__EXERCISE INSTRUCTIONS__
Everything in the entries below should be restated exactly, except for the pictures.

************

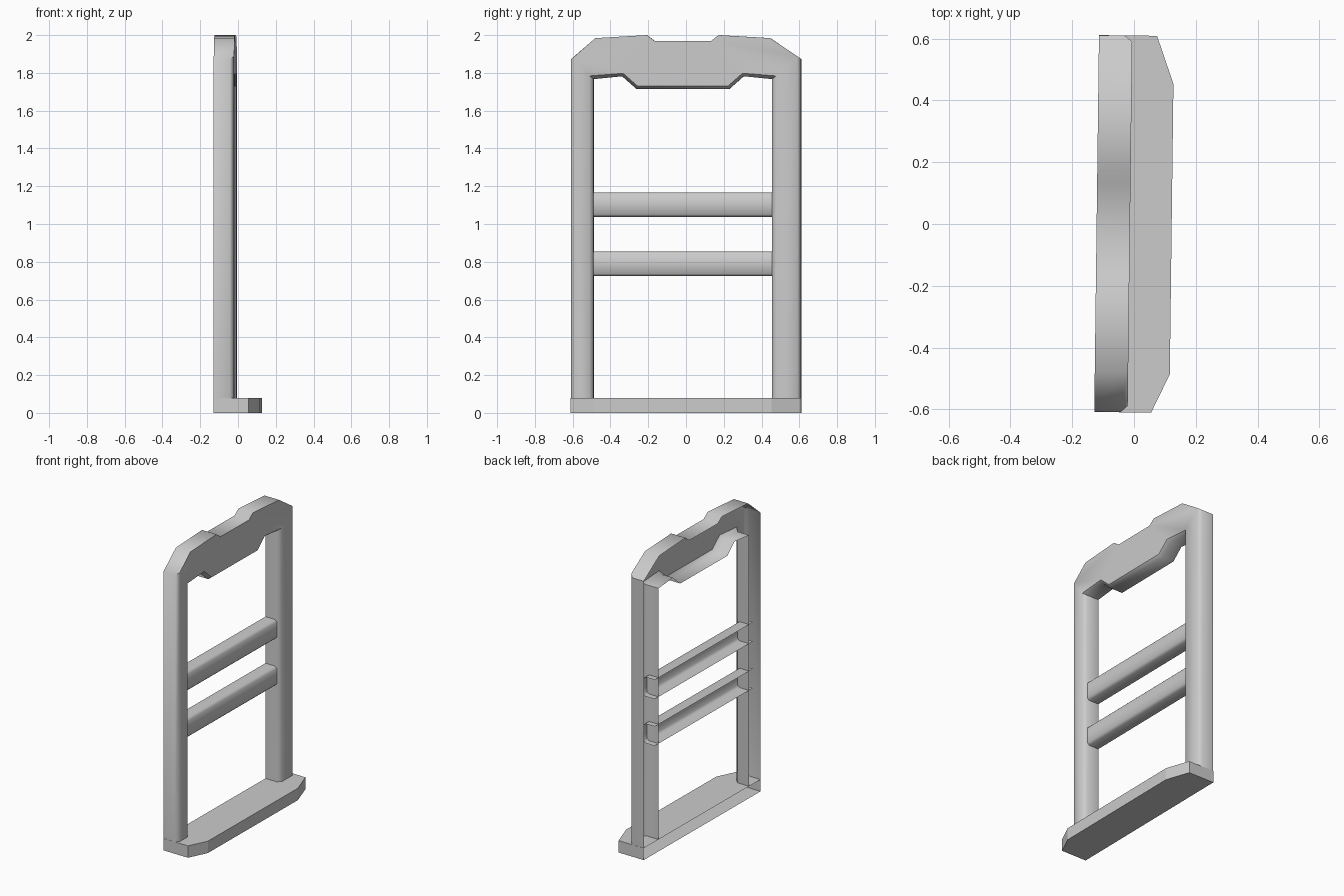
import bpy, bmesh, math

if "Cube" in bpy.data.objects:
    bpy.data.objects.remove(bpy.data.objects["Cube"])

C = -0.017            # the inner parts sit slightly off centre
TURN = -0.0125        # the whole model is turned a touch about z
BACK = -0.121         # open rear plane


def finish(name, bm, smooth=True):
    bmesh.ops.recalc_face_normals(bm, faces=bm.faces)
    me = bpy.data.meshes.new(name)
    bm.to_mesh(me)
    bm.free()
    ob = bpy.data.objects.new(name, me)
    bpy.context.collection.objects.link(ob)
    ob.rotation_euler.z = TURN
    if smooth:
        bpy.ops.object.select_all(action='DESELECT')
        ob.select_set(True)
        bpy.context.view_layer.objects.active = ob
        bpy.ops.object.shade_smooth_by_angle(angle=math.radians(50))
    return ob


def skin(bm, a, b, skip=(), closed=True):
    n = len(a)
    for i in range(n if closed else n - 1):
        if i not in skip:
            j = (i + 1) % n
            bm.faces.new((a[i], a[j], b[j], b[i]))


# Frame: posts and header as one front plate with rear walls, open at the back
# half profiles: y, z, front chamfer dy, dz, centre offset
outer = [(.609, .08, -.02, 0, 0), (.609, 1.873, -.02, .015, 0),
         (.463, 1.984, 0, 0, C), (.19, 2.0, 0, 0, C), (.148, 1.968, 0, 0, C)]
inner = [(.472, .08, .022, 0, C), (.472, 1.767, .022, .017, C),
         (.322, 1.782, -.006, .016, C), (.245, 1.714, -.006, .016, C)]


def points(half, side, k):
    return [(side * (y + k * dy) + c, z + k * dz) for y, z, dy, dz, c in half]


def outline(k):
    return (points(outer, -1, k) + points(outer, 1, k)[::-1]
            + points(inner, 1, k) + points(inner, -1, k)[::-1])


bm = bmesh.new()
rings = [[bm.verts.new((x, y, z)) for y, z in outline(k)]
         for x, k in ((BACK, 0), (-.035, 0), (-.013, 1))]
leg_ends = (2 * len(outer) - 1, len(rings[0]) - 1)
for a, b in zip(rings, rings[1:]):
    skin(bm, a, b, leg_ends)
bm.faces.new(rings[-1])
finish("frame", bm)

# Crossbars: chamfered channels, open at the back, ends tucked into the posts
for name, lo, hi in (("lower_crossbar", .724, .854), ("upper_crossbar", 1.038, 1.167)):
    prof = [(BACK, lo), (-.05, lo), (-.036, lo + .013),
            (-.036, hi - .013), (-.05, hi), (BACK, hi)]
    bm = bmesh.new()
    ends = [[bm.verts.new((x, y, z)) for x, z in prof] for y in (-.53, .495)]
    skin(bm, *ends, closed=False)
    finish(name, bm)

# Base plate: clipped front corners, open at the back
plan = [(BACK, -.61), (.063, -.61), (.122, -.485), (.122, .455), (.067, .61), (BACK, .61)]
bm = bmesh.new()
low, top = [[bm.verts.new((x, y, z)) for x, y in plan] for z in (0, .08)]
skin(bm, low, top, closed=False)
bm.faces.new(low)
bm.faces.new(top)
finish("base_plate", bm, smooth=False)
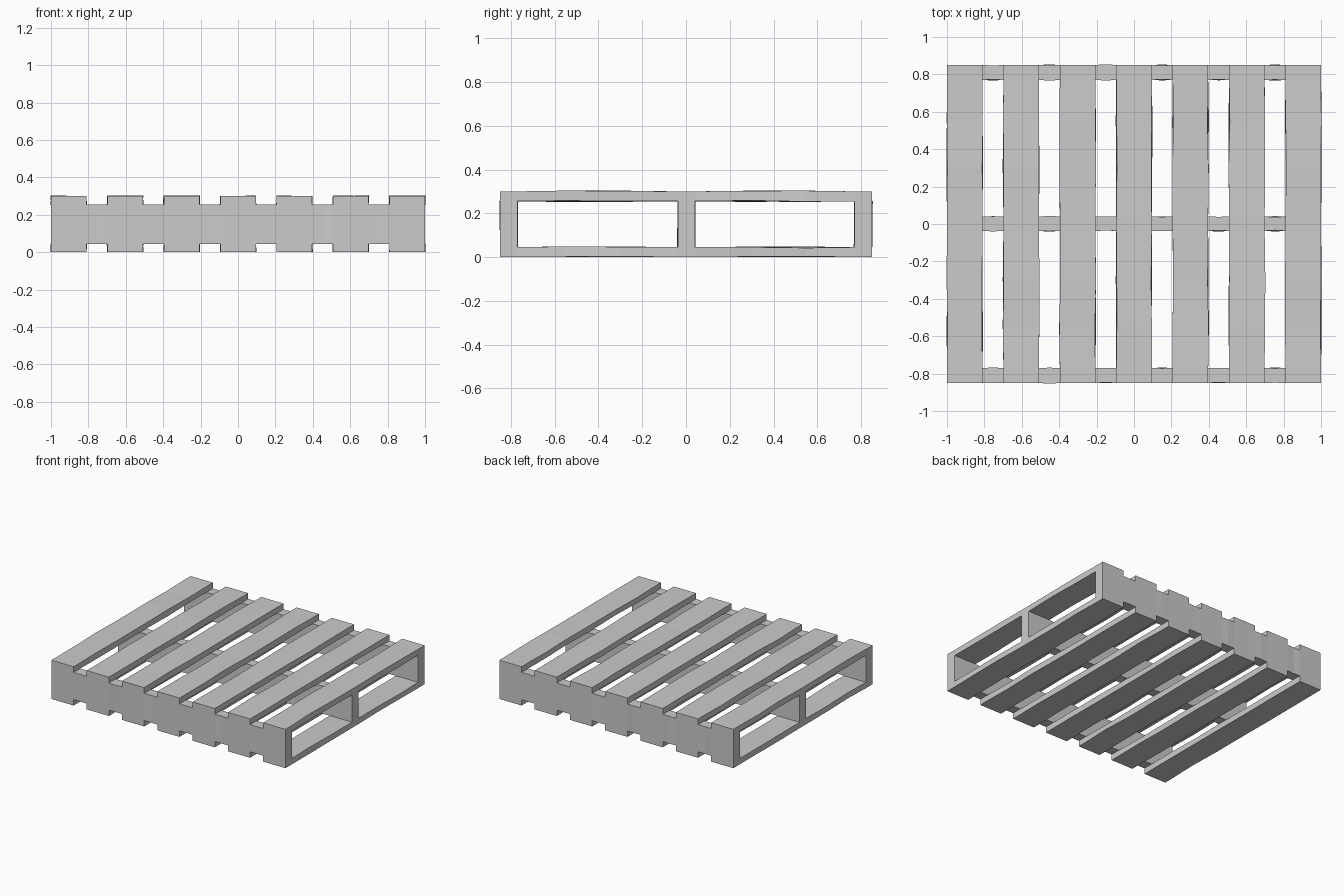
import bpy, bmesh, random

if "Cube" in bpy.data.objects:
    bpy.data.objects.remove(bpy.data.objects["Cube"])

random.seed(4)
WEAR = 0.004          # slight unevenness of the sawn timber
BOARD_T = 0.045
HEIGHT = 0.30
HALF_Y = 0.85


def timber(name, along, stations, a, b):
    """Rectangular beam along x or y; stations = (position, is_worn).
    a = horizontal extent across the beam, b = vertical extent."""
    bm = bmesh.new()
    rings = []
    for pos, worn in stations:
        ring = []
        for h, z in ((a[0], b[0]), (a[1], b[0]), (a[1], b[1]), (a[0], b[1])):
            if worn:
                h += random.uniform(-WEAR, WEAR)
                z += random.uniform(-WEAR, WEAR) if along == 'y' else 0
                z = max(z, 0)
            ring.append(bm.verts.new((pos, h, z) if along == 'x' else (h, pos, z)))
        rings.append(ring)
    for r, s in zip(rings, rings[1:]):
        for i in range(4):
            j = (i + 1) % 4
            bm.faces.new((r[i], r[j], s[j], s[i]))
    bm.faces.new(rings[0])
    bm.faces.new(rings[-1])
    bmesh.ops.recalc_face_normals(bm, faces=bm.faces)
    mesh = bpy.data.meshes.new(name)
    bm.to_mesh(mesh)
    bm.free()
    obj = bpy.data.objects.new(name, mesh)
    bpy.context.collection.objects.link(obj)
    return obj


# Deck boards: straight over the stringers, slightly worn between them
boards = [(-1.0 + 0.3017 * i, -0.81 + 0.3017 * i) for i in range(7)]
board_stations = [(-HALF_Y, False), (-0.77, False), (-0.55, True), (-0.3, True),
                  (-0.04, False), (0.04, False), (0.3, True), (0.55, True),
                  (0.77, False), (HALF_Y, False)]
for i, span in enumerate(boards):
    timber(f"top_board_{i + 1}", 'y', board_stations, span, (HEIGHT - BOARD_T, HEIGHT))
    timber(f"bottom_board_{i + 1}", 'y', board_stations, span, (0, BOARD_T))

# Three stringers standing between the decks
stringer_stations = []
for i, (x0, x1) in enumerate(boards):
    stringer_stations += [(x0, False), (x1, False)]
    if i < 6:
        stringer_stations.append((x1 + 0.056, True))
for name, span in (("front_stringer", (-HALF_Y, -0.77)),
                   ("middle_stringer", (-0.037, 0.04)),
                   ("back_stringer", (0.77, HALF_Y))):
    timber(name, 'x', stringer_stations, span, (BOARD_T, HEIGHT - BOARD_T))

************

__SOLUTION FOR THIS PROBLEM__
import bpy, bmesh, math

if "Cube" in bpy.data.objects:
    bpy.data.objects.remove(bpy.data.objects["Cube"])

C = -0.017            # the inner parts sit slightly off centre
TURN = -0.0125        # the whole model is turned a touch about z
BACK = -0.121         # open rear plane


def finish(name, bm, smooth=True):
    bmesh.ops.recalc_face_normals(bm, faces=bm.faces)
    me = bpy.data.meshes.new(name)
    bm.to_mesh(me)
    bm.free()
    ob = bpy.data.objects.new(name, me)
    bpy.context.collection.objects.link(ob)
    ob.rotation_euler.z = TURN
    if smooth:
        bpy.ops.object.select_all(action='DESELECT')
        ob.select_set(True)
        bpy.context.view_layer.objects.active = ob
        bpy.ops.object.shade_smooth_by_angle(angle=math.radians(50))
    return ob


def skin(bm, a, b, skip=(), closed=True):
    n = len(a)
    for i in range(n if closed else n - 1):
        if i not in skip:
            j = (i + 1) % n
            bm.faces.new((a[i], a[j], b[j], b[i]))


# Frame: posts and header as one front plate with rear walls, open at the back
# half profiles: y, z, front chamfer dy, dz, centre offset
outer = [(.609, .08, -.02, 0, 0), (.609, 1.873, -.02, .015, 0),
         (.463, 1.984, 0, 0, C), (.19, 2.0, 0, 0, C), (.148, 1.968, 0, 0, C)]
inner = [(.472, .08, .022, 0, C), (.472, 1.767, .022, .017, C),
         (.322, 1.782, -.006, .016, C), (.245, 1.714, -.006, .016, C)]


def points(half, side, k):
    return [(side * (y + k * dy) + c, z + k * dz) for y, z, dy, dz, c in half]


def outline(k):
    return (points(outer, -1, k) + points(outer, 1, k)[::-1]
            + points(inner, 1, k) + points(inner, -1, k)[::-1])


bm = bmesh.new()
rings = [[bm.verts.new((x, y, z)) for y, z in outline(k)]
         for x, k in ((BACK, 0), (-.035, 0), (-.013, 1))]
leg_ends = (2 * len(outer) - 1, len(rings[0]) - 1)
for a, b in zip(rings, rings[1:]):
    skin(bm, a, b, leg_ends)
bm.faces.new(rings[-1])
finish("frame", bm)

# Crossbars: chamfered channels, open at the back, ends tucked into the posts
for name, lo, hi in (("lower_crossbar", .724, .854), ("upper_crossbar", 1.038, 1.167)):
    prof = [(BACK, lo), (-.05, lo), (-.036, lo + .013),
            (-.036, hi - .013), (-.05, hi), (BACK, hi)]
    bm = bmesh.new()
    ends = [[bm.verts.new((x, y, z)) for x, z in prof] for y in (-.53, .495)]
    skin(bm, *ends, closed=False)
    finish(name, bm)

# Base plate: clipped front corners, open at the back
plan = [(BACK, -.61), (.063, -.61), (.122, -.485), (.122, .455), (.067, .61), (BACK, .61)]
bm = bmesh.new()
low, top = [[bm.verts.new((x, y, z)) for x, y in plan] for z in (0, .08)]
skin(bm, low, top, closed=False)
bm.faces.new(low)
bm.faces.new(top)
finish("base_plate", bm, smooth=False)
import bpy, bmesh, random

if "Cube" in bpy.data.objects:
    bpy.data.objects.remove(bpy.data.objects["Cube"])

random.seed(4)
WEAR = 0.004          # slight unevenness of the sawn timber
BOARD_T = 0.045
HEIGHT = 0.30
HALF_Y = 0.85


def timber(name, along, stations, a, b):
    """Rectangular beam along x or y; stations = (position, is_worn).
    a = horizontal extent across the beam, b = vertical extent."""
    bm = bmesh.new()
    rings = []
    for pos, worn in stations:
        ring = []
        for h, z in ((a[0], b[0]), (a[1], b[0]), (a[1], b[1]), (a[0], b[1])):
            if worn:
                h += random.uniform(-WEAR, WEAR)
                z += random.uniform(-WEAR, WEAR) if along == 'y' else 0
                z = max(z, 0)
            ring.append(bm.verts.new((pos, h, z) if along == 'x' else (h, pos, z)))
        rings.append(ring)
    for r, s in zip(rings, rings[1:]):
        for i in range(4):
            j = (i + 1) % 4
            bm.faces.new((r[i], r[j], s[j], s[i]))
    bm.faces.new(rings[0])
    bm.faces.new(rings[-1])
    bmesh.ops.recalc_face_normals(bm, faces=bm.faces)
    mesh = bpy.data.meshes.new(name)
    bm.to_mesh(mesh)
    bm.free()
    obj = bpy.data.objects.new(name, mesh)
    bpy.context.collection.objects.link(obj)
    return obj


# Deck boards: straight over the stringers, slightly worn between them
boards = [(-1.0 + 0.3017 * i, -0.81 + 0.3017 * i) for i in range(7)]
board_stations = [(-HALF_Y, False), (-0.77, False), (-0.55, True), (-0.3, True),
                  (-0.04, False), (0.04, False), (0.3, True), (0.55, True),
                  (0.77, False), (HALF_Y, False)]
for i, span in enumerate(boards):
    timber(f"top_board_{i + 1}", 'y', board_stations, span, (HEIGHT - BOARD_T, HEIGHT))
    timber(f"bottom_board_{i + 1}", 'y', board_stations, span, (0, BOARD_T))

# Three stringers standing between the decks
stringer_stations = []
for i, (x0, x1) in enumerate(boards):
    stringer_stations += [(x0, False), (x1, False)]
    if i < 6:
        stringer_stations.append((x1 + 0.056, True))
for name, span in (("front_stringer", (-HALF_Y, -0.77)),
                   ("middle_stringer", (-0.037, 0.04)),
                   ("back_stringer", (0.77, HALF_Y))):
    timber(name, 'x', stringer_stations, span, (BOARD_T, HEIGHT - BOARD_T))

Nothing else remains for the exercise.